(What you have to do): Where a line holds the word "function", copy it from the records.
====== Records provided ======
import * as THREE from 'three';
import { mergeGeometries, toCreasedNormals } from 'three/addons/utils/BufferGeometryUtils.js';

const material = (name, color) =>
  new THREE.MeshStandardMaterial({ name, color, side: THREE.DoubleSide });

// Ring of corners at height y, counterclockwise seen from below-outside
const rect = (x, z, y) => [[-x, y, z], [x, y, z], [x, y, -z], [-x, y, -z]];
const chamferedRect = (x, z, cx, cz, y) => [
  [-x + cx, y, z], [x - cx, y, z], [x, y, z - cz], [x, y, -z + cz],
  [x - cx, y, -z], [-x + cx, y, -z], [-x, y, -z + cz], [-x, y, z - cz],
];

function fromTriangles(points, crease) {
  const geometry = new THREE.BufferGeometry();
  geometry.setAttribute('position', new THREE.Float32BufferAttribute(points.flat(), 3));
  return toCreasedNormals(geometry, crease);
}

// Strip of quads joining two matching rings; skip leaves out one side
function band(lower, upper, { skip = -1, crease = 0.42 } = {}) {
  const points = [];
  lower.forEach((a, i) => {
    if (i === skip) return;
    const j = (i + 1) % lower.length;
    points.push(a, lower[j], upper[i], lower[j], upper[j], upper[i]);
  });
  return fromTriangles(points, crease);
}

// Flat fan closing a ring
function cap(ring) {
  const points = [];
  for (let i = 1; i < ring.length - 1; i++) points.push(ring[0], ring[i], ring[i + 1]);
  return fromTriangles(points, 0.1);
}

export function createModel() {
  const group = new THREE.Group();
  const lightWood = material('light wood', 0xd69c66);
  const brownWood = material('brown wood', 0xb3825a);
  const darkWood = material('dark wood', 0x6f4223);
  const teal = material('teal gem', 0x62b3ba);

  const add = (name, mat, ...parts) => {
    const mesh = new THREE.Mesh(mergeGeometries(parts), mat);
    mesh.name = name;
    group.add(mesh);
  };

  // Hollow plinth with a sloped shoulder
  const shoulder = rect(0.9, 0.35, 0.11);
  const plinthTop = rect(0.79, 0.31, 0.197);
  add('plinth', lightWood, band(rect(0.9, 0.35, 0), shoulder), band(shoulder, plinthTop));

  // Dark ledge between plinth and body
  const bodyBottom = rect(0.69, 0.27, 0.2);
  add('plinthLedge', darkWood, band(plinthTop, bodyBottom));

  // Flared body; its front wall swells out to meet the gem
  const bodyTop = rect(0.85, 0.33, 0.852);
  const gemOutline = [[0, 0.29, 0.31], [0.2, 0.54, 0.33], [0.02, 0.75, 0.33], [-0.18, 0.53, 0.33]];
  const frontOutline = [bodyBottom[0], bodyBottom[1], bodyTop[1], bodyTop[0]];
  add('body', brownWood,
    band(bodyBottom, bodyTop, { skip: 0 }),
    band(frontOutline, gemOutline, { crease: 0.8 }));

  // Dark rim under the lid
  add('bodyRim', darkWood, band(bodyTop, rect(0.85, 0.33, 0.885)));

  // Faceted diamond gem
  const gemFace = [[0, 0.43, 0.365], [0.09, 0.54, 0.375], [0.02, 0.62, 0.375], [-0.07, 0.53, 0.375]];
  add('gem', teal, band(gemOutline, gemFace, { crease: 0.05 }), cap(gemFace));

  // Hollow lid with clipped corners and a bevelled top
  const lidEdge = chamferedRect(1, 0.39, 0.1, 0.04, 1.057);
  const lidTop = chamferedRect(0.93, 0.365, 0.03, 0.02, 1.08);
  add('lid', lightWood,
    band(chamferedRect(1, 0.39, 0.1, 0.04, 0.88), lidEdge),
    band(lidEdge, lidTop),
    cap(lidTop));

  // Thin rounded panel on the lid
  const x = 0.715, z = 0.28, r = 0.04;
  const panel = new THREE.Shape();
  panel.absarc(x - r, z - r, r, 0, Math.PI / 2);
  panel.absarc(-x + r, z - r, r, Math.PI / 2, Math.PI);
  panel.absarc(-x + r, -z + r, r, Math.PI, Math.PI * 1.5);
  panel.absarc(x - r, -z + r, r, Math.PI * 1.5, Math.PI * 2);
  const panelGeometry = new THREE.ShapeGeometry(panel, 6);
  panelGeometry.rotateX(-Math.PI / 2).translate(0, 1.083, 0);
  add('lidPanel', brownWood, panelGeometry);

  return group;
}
======
====== Records provided ======
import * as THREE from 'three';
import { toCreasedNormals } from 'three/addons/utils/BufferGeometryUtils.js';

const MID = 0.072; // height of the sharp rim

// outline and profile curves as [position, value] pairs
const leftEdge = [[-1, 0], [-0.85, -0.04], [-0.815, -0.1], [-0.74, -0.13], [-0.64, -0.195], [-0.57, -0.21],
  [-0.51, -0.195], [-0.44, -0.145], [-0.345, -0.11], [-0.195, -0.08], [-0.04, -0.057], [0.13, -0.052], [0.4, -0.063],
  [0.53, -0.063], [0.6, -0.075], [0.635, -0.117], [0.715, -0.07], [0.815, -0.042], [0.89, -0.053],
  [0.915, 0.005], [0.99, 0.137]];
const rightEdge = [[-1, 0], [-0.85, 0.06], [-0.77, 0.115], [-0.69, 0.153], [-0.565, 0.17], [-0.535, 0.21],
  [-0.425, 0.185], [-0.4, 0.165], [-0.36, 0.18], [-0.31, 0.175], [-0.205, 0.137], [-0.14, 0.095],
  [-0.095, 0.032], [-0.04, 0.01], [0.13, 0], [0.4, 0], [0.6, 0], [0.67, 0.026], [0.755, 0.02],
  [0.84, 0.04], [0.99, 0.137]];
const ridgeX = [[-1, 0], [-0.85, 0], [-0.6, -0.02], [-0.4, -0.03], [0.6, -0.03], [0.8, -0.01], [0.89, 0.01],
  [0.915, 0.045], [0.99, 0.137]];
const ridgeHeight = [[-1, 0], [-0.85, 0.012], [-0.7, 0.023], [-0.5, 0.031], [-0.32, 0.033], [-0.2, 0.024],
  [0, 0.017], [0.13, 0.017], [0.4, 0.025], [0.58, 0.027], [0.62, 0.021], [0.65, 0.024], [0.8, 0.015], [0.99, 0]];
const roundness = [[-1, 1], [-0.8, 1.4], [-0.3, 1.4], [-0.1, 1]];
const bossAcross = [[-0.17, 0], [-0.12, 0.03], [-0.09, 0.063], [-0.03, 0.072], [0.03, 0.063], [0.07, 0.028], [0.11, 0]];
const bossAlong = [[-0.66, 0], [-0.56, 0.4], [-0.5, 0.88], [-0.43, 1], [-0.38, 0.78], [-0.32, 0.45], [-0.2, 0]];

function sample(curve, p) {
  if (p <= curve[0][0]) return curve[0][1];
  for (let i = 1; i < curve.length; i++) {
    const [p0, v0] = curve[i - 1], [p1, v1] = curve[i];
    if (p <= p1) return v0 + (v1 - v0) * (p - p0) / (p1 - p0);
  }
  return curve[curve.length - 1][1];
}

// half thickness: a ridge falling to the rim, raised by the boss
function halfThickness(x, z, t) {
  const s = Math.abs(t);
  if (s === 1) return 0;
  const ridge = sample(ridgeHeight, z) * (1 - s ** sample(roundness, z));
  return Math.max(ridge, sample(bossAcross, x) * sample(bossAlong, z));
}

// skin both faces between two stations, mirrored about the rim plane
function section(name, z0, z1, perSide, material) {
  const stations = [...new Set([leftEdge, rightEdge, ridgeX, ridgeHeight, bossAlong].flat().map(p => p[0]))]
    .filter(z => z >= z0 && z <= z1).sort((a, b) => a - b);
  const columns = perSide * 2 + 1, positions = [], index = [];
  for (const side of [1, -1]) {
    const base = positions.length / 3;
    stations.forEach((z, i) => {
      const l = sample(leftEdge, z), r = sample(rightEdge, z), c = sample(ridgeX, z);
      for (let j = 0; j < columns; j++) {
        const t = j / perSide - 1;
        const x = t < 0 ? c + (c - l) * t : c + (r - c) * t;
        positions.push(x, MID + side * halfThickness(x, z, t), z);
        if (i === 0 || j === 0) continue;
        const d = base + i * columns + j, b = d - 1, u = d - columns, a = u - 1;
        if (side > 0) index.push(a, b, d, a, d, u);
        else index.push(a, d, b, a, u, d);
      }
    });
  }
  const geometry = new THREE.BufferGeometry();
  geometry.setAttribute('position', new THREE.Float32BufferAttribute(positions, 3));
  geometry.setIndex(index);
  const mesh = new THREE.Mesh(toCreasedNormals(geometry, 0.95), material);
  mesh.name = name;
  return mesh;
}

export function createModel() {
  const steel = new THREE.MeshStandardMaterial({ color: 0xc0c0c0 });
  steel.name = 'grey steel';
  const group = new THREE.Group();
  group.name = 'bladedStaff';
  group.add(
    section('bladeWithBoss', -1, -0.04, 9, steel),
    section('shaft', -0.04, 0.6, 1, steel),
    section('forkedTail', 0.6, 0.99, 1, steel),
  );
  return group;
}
======
(Written solution):
function fromTriangles(points, crease) {
function band(lower, upper, { skip = -1, crease = 0.42 } = {}) {
function cap(ring) {
export function createModel() {
function sample(curve, p) {
function halfThickness(x, z, t) {
function section(name, z0, z1, perSide, material) {
export function createModel() {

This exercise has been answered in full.